Galentine’s Day is for gals of all ages! NHC is a place where many seniors go to spend their golden years in comfort, but for residents Sue and Martha, it’s a place that brought them together as the best of friends, making NHC more than just a place to call home. NHC Healthcare Center is a place where many seniors go to spend their golden years in comfort, but for residents Sue and Martha, it’s a place that brought them together as the best of friends, making NHC more than just a place to call home.
So, for this Galentine’s Day, NHC highlights the unbreakable bond of Martha and Sue, two women who have proven that friendship is the best gift of all.
Sue, 76, and Martha, 90, have formed a bond that changed their days at the NHC Healthcare Center in Murfreesboro, Tennessee. They both moved in at the beginning of 2022, and from that moment on, they have been inseparable.
They enjoy spending all their time together whether that’s getting their nails done, gossiping over a good meal, or singing gospel songs which is a favorite for NHC Admissions Coordinator Stacey Priestley. “You can walk down the halls and definitely hear Ms. Martha belting them out and Ms. Sue just carrying along with her,” said Priestley with a smile.
They have become each other’s support system, always there to lend a listening ear or offer a helping hand. Their friendship has not gone unnoticed by the staff and other residents at NHC, who often marvel at the way these two women bring out the best in each other. “Sue and Martha are a dynamic duo. They are like Lucy to Ethel,” said Wellness Director Caitlyn Scott, “I always say when I grow up I hope to have a friendship like that because it is truly something special.”
One of the things that makes Martha and Sue’s friendship so special is the way they have proven that friendship knows no age limit and that it’s never too late to find someone who will love and accept you for who you are. “She keeps me straight,” said Sue as Martha burst into laughter.
And as for Martha, she shared the same sentiment.
“If I’m in a bad mood, she gets me out of it right quick,” said Martha with a click of her tongue.
As they look back on the time they’ve spent together, they are filled with gratitude for the friendship they have found and for the memories they have made. “I love you, Martha, forever,” said Sue as she reached her hand to hold Sue’s arm.
“Well, I love you too,” Martha returned.
“Forever and ever,” said Sue.
It’s moments like this that remind us of the importance of friendship. Studies have even shown that loneliness can be just as dangerous to one’s health as smoking and is an even greater risk factor than obesity and a sedentary lifestyle (Holt-Lunstad, 2010). No need for Martha and Sue to worry though, as their bond has certainly put loneliness at bay.
And that bond is why we celebrate the women in our lives who bring joy, laughter, and support into our lives. So, from the staff and residents of all NHC locations, happy Galentine’s Day!
To learn more about NHC, visit our homepage.
ref: Holt-Lunstad, J., & Smith, T. (2010). Social Relationships and Mortality Risk: A Meta-analytic Review. SciVee. doi: 10.4016/19911.01.

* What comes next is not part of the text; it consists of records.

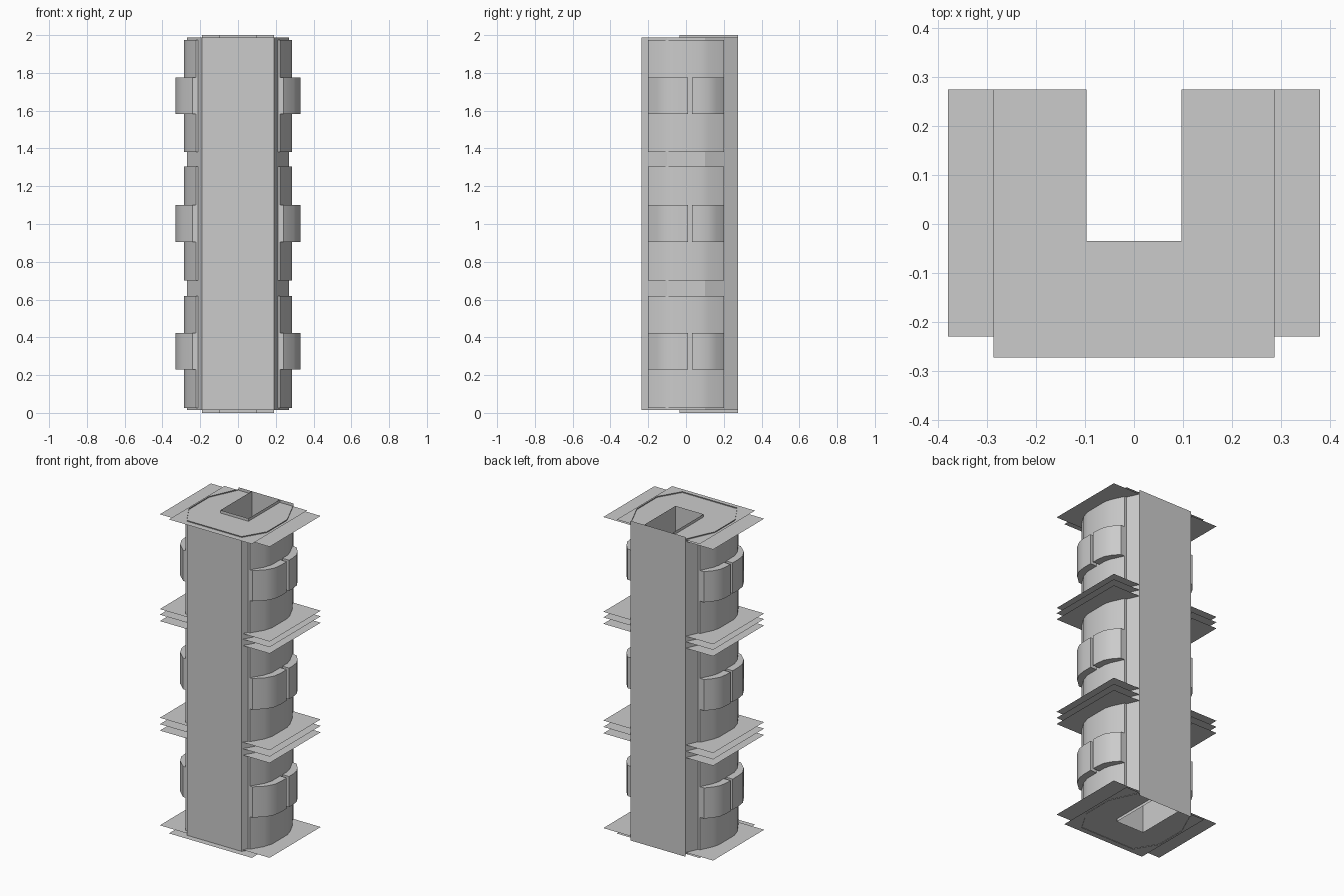
import bpy, bmesh, math

if "Cube" in bpy.data.objects:
    bpy.data.objects.remove(bpy.data.objects["Cube"])


def make(name, bm, smooth=True):
    me = bpy.data.meshes.new(name)
    bm.to_mesh(me)
    bm.free()
    ob = bpy.data.objects.new(name, me)
    bpy.context.collection.objects.link(ob)
    if smooth:
        bpy.ops.object.select_all(action='DESELECT')
        ob.select_set(True)
        bpy.context.view_layer.objects.active = ob
        bpy.ops.object.shade_smooth_by_angle(angle=math.radians(30))
    return ob


def extrude(bm, pts, z0, z1, closed=False, caps=False):
    lo = [bm.verts.new((x, y, z0)) for x, y in pts]
    hi = [bm.verts.new((x, y, z1)) for x, y in pts]
    n = len(pts)
    for i in range(n if closed else n - 1):
        j = (i + 1) % n
        bm.faces.new((lo[i], lo[j], hi[j], hi[i]))
    if caps:
        bm.faces.new(lo[::-1])
        bm.faces.new(hi)


def both_sides(pts):
    # profile and its mirror image, keeping the winding direction
    return pts, [(-x, y) for x, y in reversed(pts)]


def wall(name, pts, z0, z1):
    bm = bmesh.new()
    extrude(bm, pts, z0, z1)
    return make(name, bm, False)


def plate(name, half, front, z):
    # thin floor sheet with the shaft notch open at the back
    pts = [(-half, front), (half, front), (half, .275), (.097, .275),
           (.097, -.035), (-.097, -.035), (-.097, .275), (-half, .275)]
    bm = bmesh.new()
    bm.faces.new([bm.verts.new((x, y, z)) for x, y in pts])
    make(name, bm, False)


# main tower shell, back wall and central shaft
side = [(.19, -.235), (.27, -.1), (.27, .1), (.19, .275)]
wall("tower_shell", [(-x, y) for x, y in reversed(side)] + side, .015, 1.988)
wall("back_wall", [(.19, .275), (-.19, .275)], 0, 2)
wall("shaft", [(-.097, .275), (-.097, -.035), (.097, -.035), (.097, .275)], 0, 2)

# floor and roof sheets
for z in (.62, .66, .70, 1.305, 1.345, 1.38):
    plate("floor_sheet", .38, -.23, z)
for wide, narrow in ((.027, .018), (1.973, 1.982)):
    plate("end_sheet_wide", .38, -.23, wide)
    plate("end_sheet_narrow", .287, -.273, narrow)

# side wings and balconies, one set per storey
wing = [(.208, -.2), (.222, -.2), (.268, -.125), (.285, -.07), (.285, .08),
        (.275, .12), (.237, .2), (.222, .2)]
balcony_front = [(.283, .01), (.283, -.08), (.265, -.125), (.208, -.2), (.24, -.2),
                 (.295, -.15), (.323, -.1), (.33, -.05), (.33, .01)]
balcony_back = [(.283, .033), (.33, .033), (.33, .07), (.323, .12),
                (.30, .16), (.265, .2), (.222, .2), (.27, .12)]
for z0, z1, b0, b1 in ((.027, .62, .23, .422),
                       (.70, 1.305, .905, 1.1),
                       (1.38, 1.973, 1.583, 1.775)):
    bm = bmesh.new()
    for p in both_sides(wing):
        extrude(bm, p, z0, z1)
    make("side_wings", bm)
    bm = bmesh.new()
    for prof in (balcony_front, balcony_back):
        for p in both_sides(prof):
            extrude(bm, p, b0, b1, closed=True, caps=True)
    bmesh.ops.recalc_face_normals(bm, faces=bm.faces)
    make("balconies", bm)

We work hard to celebrate all of the amazing patients, partners, and family members who make up our centers. But there’s another group you may not know about that brings love, friendship, and wellness to our NHC community: the NHC dogs.
Whether patients are visiting us for a short stay or living full-time in one of our long-term care centers, these furry friends help patients feel at home and remind them that they’re not alone. It’s no surprise, then, that therapy dogs are proven to reduce depression and anxiety for many of the people who interact with them.
Beyond the emotional benefits, did you know that dogs can also help people heal faster from an injury or illness? Some of the dogs you might see around your center are “facility therapy dogs” or “animal assisted therapy dogs.” These dogs are trained to work with a physical or occupational therapist to help patients with a variety of exercises, movements, and tasks.
We even find that our “therapeutic visitation dogs” — who are mostly there to offer emotional support — bring a playful energy that encourages patients who are able to be more active and engaged.
It’s not uncommon to find a patient who’s hesitant to mingle with their peers coming out of their room to join the fun when one of our dog friends arrives for a visit. And if they’re unable to leave their bed, our visitation dogs are always willing to drop by their room for some one-on-one attention and cuddles.
Keep an eye out for a friendly therapy dog the next time you visit one of our centers, and don’t be afraid to give them some love!